mental health

Mental health services


Next steps

This conversation is the start of our formal involvement process, to help us deliver change across health and social care. This will help us to have a county-wide conversation and develop future options. As this work is very complex, our timeline is ambitious and could change. ​

We will work with professionals from the health, community and council organisations to ensure any future proposals are realistic. This includes making sure they are affordable, in line with national ambitions and clinically sustainable. Your feedback will help us develop options and design services fit for the future. 


Who will make any future decisions?

The six clinical commissioning groups (CCGs) who are responsible for buying and monitoring local health services will be responsible for deciding on any future health service changes. Similarly, the local authorities will make any final decisions about any services that they commission, for example care homes or social care services. When thinking about making large changes to services, CCGs have a legal duty to involve local people in the decision making.



Dr Shammy Noor, Joint Clinical Lead for our Enhanced Primary and Community Care programme talks about why community care services are part of the 12-week public conversation.


Dr Waheed Abbasi, Joint Clinical Lead for our Mental Health programme talks about why mental health is a key part of the 12-week public conversation.


Dr Steve Fawcett, Joint Clinical Lead for our Urgent and Emergency Care programme explains what urgent care means, and why we want to hear the unique views of many different patients, carers and clinicians at our listening events.

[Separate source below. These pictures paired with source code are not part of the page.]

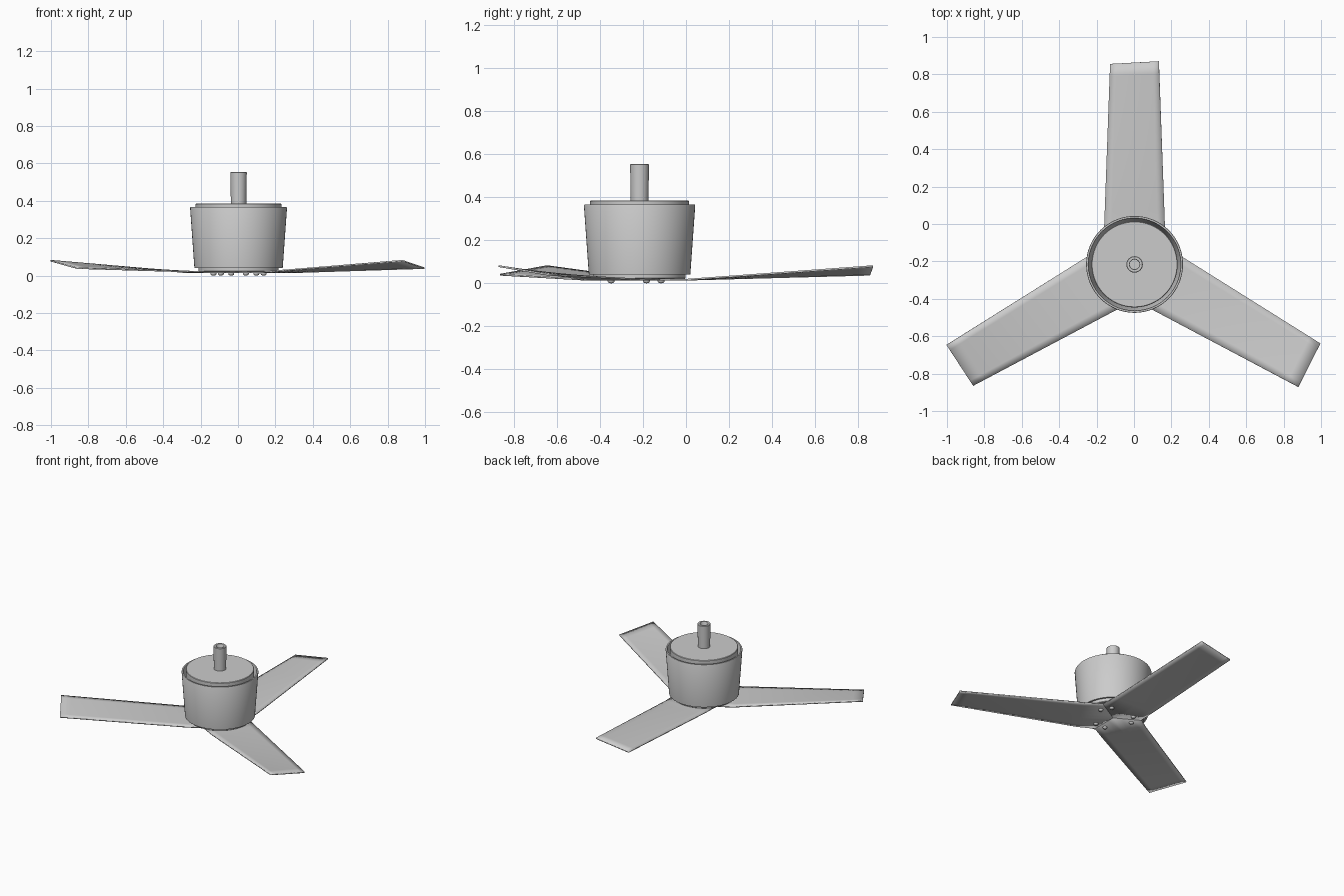
import bpy, bmesh, math
from mathutils import Matrix, Vector

if "Cube" in bpy.data.objects:
    bpy.data.objects.remove(bpy.data.objects["Cube"])

HUB = Vector((0.003, -0.216, 0))


def finish(name, bm, angle=35):
    bmesh.ops.recalc_face_normals(bm, faces=bm.faces)
    me = bpy.data.meshes.new(name)
    bm.to_mesh(me)
    bm.free()
    ob = bpy.data.objects.new(name, me)
    bpy.context.collection.objects.link(ob)
    bpy.ops.object.select_all(action='DESELECT')
    ob.select_set(True)
    bpy.context.view_layer.objects.active = ob
    bpy.ops.object.shade_smooth_by_angle(angle=math.radians(angle))
    return ob


def lathe(name, profile, closed=False, segs=64, centre=HUB):
    """Revolve (radius, z) points around a vertical axis."""
    bm = bmesh.new()
    vs = [bm.verts.new((r, 0, z)) for r, z in profile]
    pairs = list(zip(vs, vs[1:])) + ([(vs[-1], vs[0])] if closed else [])
    edges = [bm.edges.new(p) for p in pairs]
    bmesh.ops.spin(bm, geom=vs + edges, cent=(0, 0, 0), axis=(0, 0, 1),
                   angle=math.tau, steps=segs, use_duplicate=False)
    bmesh.ops.remove_doubles(bm, verts=bm.verts, dist=1e-5)
    bmesh.ops.translate(bm, verts=bm.verts, vec=centre)
    return finish(name, bm)


# Tapered outer shell, open at the top around the motor
lathe("housing_shell", [(0.236, 0.040), (0.259, 0.362), (0.257, 0.366),
                        (0.248, 0.366), (0.246, 0.362), (0.224, 0.040)], closed=True)

# Motor body whose flat ends show above and below the shell
lathe("motor_body", [(0, 0.021), (0.211, 0.021), (0.214, 0.024), (0.214, 0.050),
                     (0.230, 0.350), (0.230, 0.382), (0.227, 0.385), (0, 0.385)])

# Hollow hanging rod
lathe("down_rod", [(0.041, 0.380), (0.044, 0.552), (0.041, 0.555), (0.028, 0.555),
                   (0.026, 0.552), (0.026, 0.380)], closed=True, segs=32)


def blade(name, angle):
    """Flat pointed root between its neighbours, then a twisting rise to the tip."""
    rows, cols, bend = 14, 8, 0.22
    bm = bmesh.new()
    grid = []
    for i in range(rows + 1):
        line = []
        for j in range(cols + 1):
            s = 1 - 2 * j / cols
            tip = 1.079 - 0.007 * s
            root = abs(s) * 0.166 / math.sqrt(3)
            t = max(0, (i - 1) / (rows - 1))
            u = root if i == 0 else bend + (tip - bend) * t
            v = s * (0.170 - 0.037 * u)
            if i == 0:
                v = s * 0.166
            z = 0.017 + t * (0.043 - 0.020 * s)
            line.append(bm.verts.new((u, v, z)))
        grid.append(line)
    for a, b in zip(grid, grid[1:]):
        for j in range(cols):
            bm.faces.new((a[j], b[j], b[j + 1], a[j + 1]))
    bm.transform(Matrix.Translation(HUB) @ Matrix.Rotation(angle, 4, 'Z'))
    ob = finish(name, bm)
    mod = ob.modifiers.new("thickness", 'SOLIDIFY')
    mod.thickness = 0.008
    mod.offset = 0


# Three blades, each held by two domed screws
for k in range(3):
    ang = math.radians(90 + 120 * k)
    blade(f"blade_{k + 1}", ang)
    for n, side in enumerate((-1, 1)):
        pos = HUB + Matrix.Rotation(ang, 3, 'Z') @ Vector((0.10, side * 0.095, 0))
        lathe(f"blade_screw_{k + 1}_{n + 1}",
              [(0, 0.0), (0.008, 0.001), (0.014, 0.005), (0.016, 0.010),
               (0.016, 0.014), (0, 0.014)], segs=16, centre=pos)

Dr Steve Fawcett, Joint Clinical Lead for our Urgent and Emergency Care programme explains the improvements underway in the delivery of maternity services and why it's important that patients and the public get involved in the 12-week listening exercise.

Read more

Health and Care in Staffordshire and Stoke-on-Trent [Main Document]

Health and Care in Staffordshire and Stoke-on-Trent [Summary]